:: About this exercise ::
Please return every line of the records below that holds the word "steel".

>>

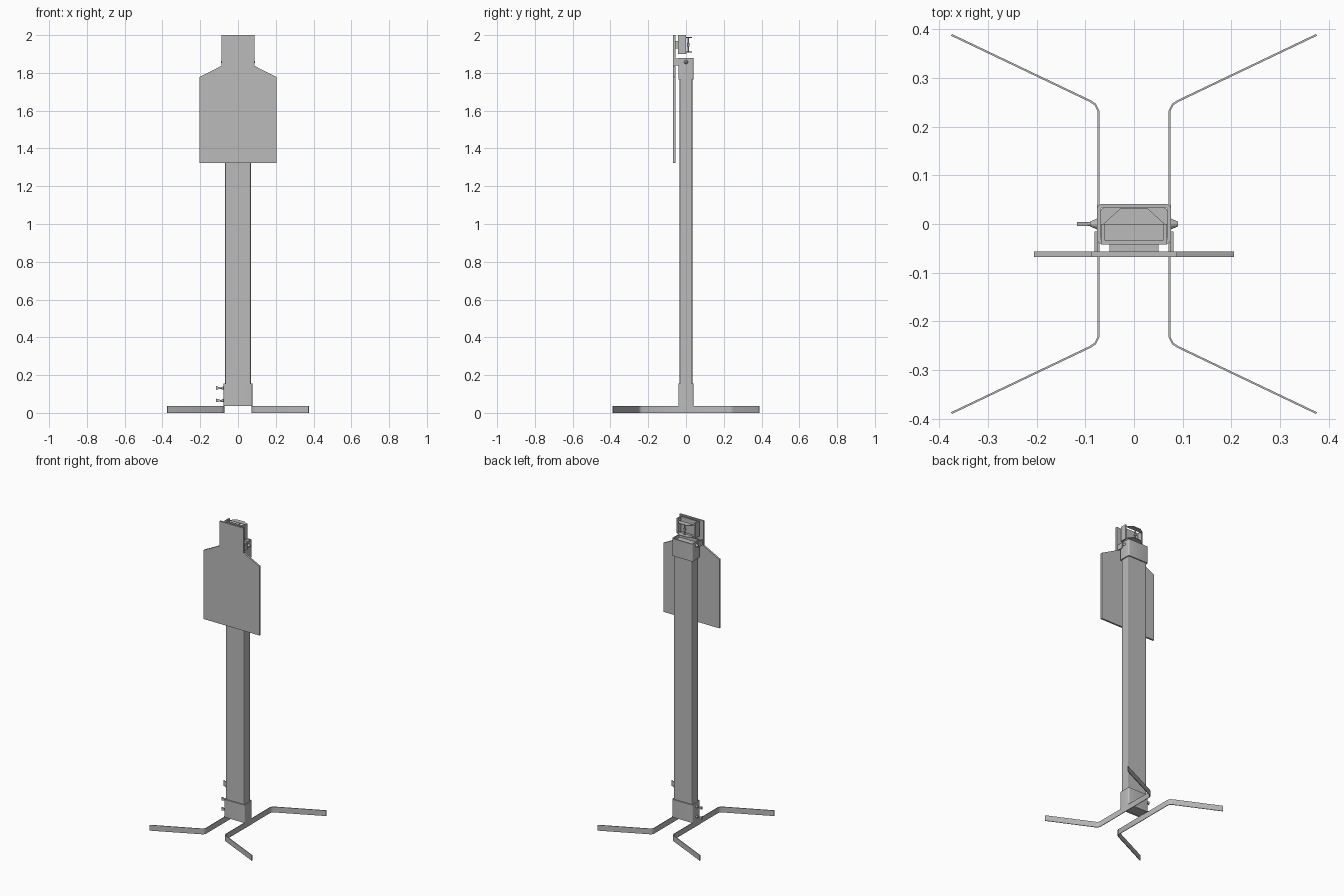
import bpy, bmesh, math
from mathutils import Vector

cube = bpy.data.objects.get("Cube")
if cube:
    bpy.data.objects.remove(cube, do_unlink=True)

steel = bpy.data.materials.new("steel_grey")
steel.use_nodes = True
COLOUR = (0.5, 0.5, 0.5, 1)
steel.diffuse_color = COLOUR
steel.node_tree.nodes["Principled BSDF"].inputs["Base Color"].default_value = COLOUR


def finish(name, bm):
    bmesh.ops.recalc_face_normals(bm, faces=bm.faces)
    mesh = bpy.data.meshes.new(name)
    bm.to_mesh(mesh)
    bm.free()
    mesh.materials.append(steel)
    ob = bpy.data.objects.new(name, mesh)
    bpy.context.collection.objects.link(ob)
    return ob


def prism(name, outline, depth, axis="z", start=0.0):
    """Extrude a 2D outline along z (x, y outline) or y (x, z outline)."""
    bm = bmesh.new()
    place = (lambda a, b: (a, b, start)) if axis == "z" else (lambda a, b: (a, start, b))
    face = bm.faces.new([bm.verts.new(place(a, b)) for a, b in outline])
    grown = bmesh.ops.extrude_face_region(bm, geom=[face])["geom"]
    move = Vector((0, 0, depth)) if axis == "z" else Vector((0, depth, 0))
    bmesh.ops.translate(bm, vec=move, verts=[g for g in grown if isinstance(g, bmesh.types.BMVert)])
    return finish(name, bm)


def box(name, x, y, z):
    return prism(name, [(x[0], y[0]), (x[1], y[0]), (x[1], y[1]), (x[0], y[1])], z[1] - z[0], "z", z[0])


def round_rect(hx, hy, r, steps):
    pts = []
    for i, (sx, sy) in enumerate([(1, 1), (-1, 1), (-1, -1), (1, -1)]):
        for k in range(steps + 1):
            a = (i + k / steps) * math.pi / 2
            pts.append((sx * (hx - r) + r * math.cos(a), sy * (hy - r) + r * math.sin(a)))
    return pts


def sleeve(name, z0, z1):
    """Rounded collar, open at both ends."""
    bm = bmesh.new()
    loops = []
    for hx, hy, r in [(0.076, 0.041, 0.01), (0.069, 0.034, 0.005)]:
        for z in (z0, z1):
            loops.append([bm.verts.new((x, y, z)) for x, y in round_rect(hx, hy, r, 4)])
    n = len(loops[0])
    for a, b in [(0, 1), (1, 3), (3, 2), (2, 0)]:
        for i in range(n):
            j = (i + 1) % n
            bm.faces.new((loops[a][i], loops[a][j], loops[b][j], loops[b][i]))
    return finish(name, bm)


def rod(name, centre, radius, length, axis, sides=16, radius2=None):
    bm = bmesh.new()
    bmesh.ops.create_cone(bm, cap_ends=True, segments=sides, radius1=radius,
                          radius2=radius if radius2 is None else radius2, depth=length)
    ob = finish(name, bm)
    ob.location = centre
    ob.rotation_mode = "QUATERNION"
    ob.rotation_quaternion = Vector(axis).to_track_quat("Z", "Y")
    return ob


# Post and its two collars
prism("post", round_rect(0.069, 0.034, 0.008, 2), 1.82, "z", 0.04)
sleeve("base_collar", 0.037, 0.155)
sleeve("top_collar", 1.765, 1.88)

# Bent flat-bar feet
half = [(0.375, 0.386), (0.092, 0.251), (0.081, 0.244), (0.075, 0.232)]
path = half + [(x, -y) for x, y in reversed(half)]
for side, s in (("left", 1), ("right", -1)):
    inner = []
    for i, p in enumerate(path):
        a, b = Vector(path[max(i - 1, 0)]), Vector(path[min(i + 1, len(path) - 1)])
        d = (b - a).normalized()
        inner.append((p[0] + d.y * 0.004, p[1] - d.x * 0.004))
    prism(side + "_foot_bar", [(s * x, y) for x, y in path + inner[::-1]], 0.037)
    box(side + "_collar_tab", sorted((s * 0.071, s * 0.076)), (-0.04, 0.04), (0, 0.04))

# Target plate
right = [(0.205, 1.322), (0.205, 1.777), (0.088, 1.837), (0.088, 2.0)]
prism("target_plate", right + [(-x, z) for x, z in reversed(right)], 0.012, "y", -0.068)

# Channel bracket behind the plate
box("bracket_web", (-0.068, 0.068), (-0.042, -0.034), (1.9, 2.0))
box("bracket_spacer", (-0.05, 0.05), (-0.056, -0.042), (1.93, 1.97))
for side, s in (("left", 1), ("right", -1)):
    box(side + "_bracket_flange", sorted((s * 0.06, s * 0.068)), (-0.034, 0.0), (1.9, 2.0))
    box(side + "_hanger_tab", sorted((s * 0.075, s * 0.081)), (-0.056, -0.015), (1.84, 1.876))
    rod(side + "_pivot_bolt", (s * 0.083, 0, 1.857), 0.011, 0.014, (s, 0, 0), 12, 0.005)

# Sensor holder: two trapezoid shelves around a small post
trapezoid = [(-0.064, -0.001), (0.064, -0.001), (0.028, 0.032), (-0.028, 0.032)]
for name, z in (("upper_shelf", 1.985), ("lower_shelf", 1.908)):
    prism(name, trapezoid, 0.004, "z", z)
rod("holder_pin", (0, 0.012, 1.948), 0.004, 0.08, (0, 0, 1))
rod("holder_nut", (0, 0.012, 1.948), 0.009, 0.012, (0, 1, 0), 6)

# Wing screws on the right side of the base
for name, z in (("upper", 0.131), ("lower", 0.065)):
    rod(name + "_screw_shaft", (-0.09, 0, z), 0.004, 0.04, (1, 0, 0))
    rod(name + "_screw_boss", (-0.081, 0, z), 0.009, 0.012, (-1, 0, 0), 16, 0.006)
    prism(name + "_screw_wing", [(-0.094, z - 0.004), (-0.094, z + 0.004), (-0.117, z + 0.011),
                                 (-0.117, z - 0.009)], 0.008, "y", -0.004)

# Smooth the rounded parts, keeping hard edges
bpy.ops.object.select_all(action="DESELECT")
for ob in bpy.context.scene.objects:
    if ob.type == "MESH" and any(w in ob.name for w in ("collar", "foot", "shaft", "pin")):
        ob.select_set(True)
        bpy.context.view_layer.objects.active = ob
bpy.ops.object.shade_smooth_by_angle(angle=math.radians(35))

<<

:: The answer ::
steel = bpy.data.materials.new("steel_grey")
steel.use_nodes = True
steel.diffuse_color = COLOUR
steel.node_tree.nodes["Principled BSDF"].inputs["Base Color"].default_value = COLOUR
    mesh.materials.append(steel)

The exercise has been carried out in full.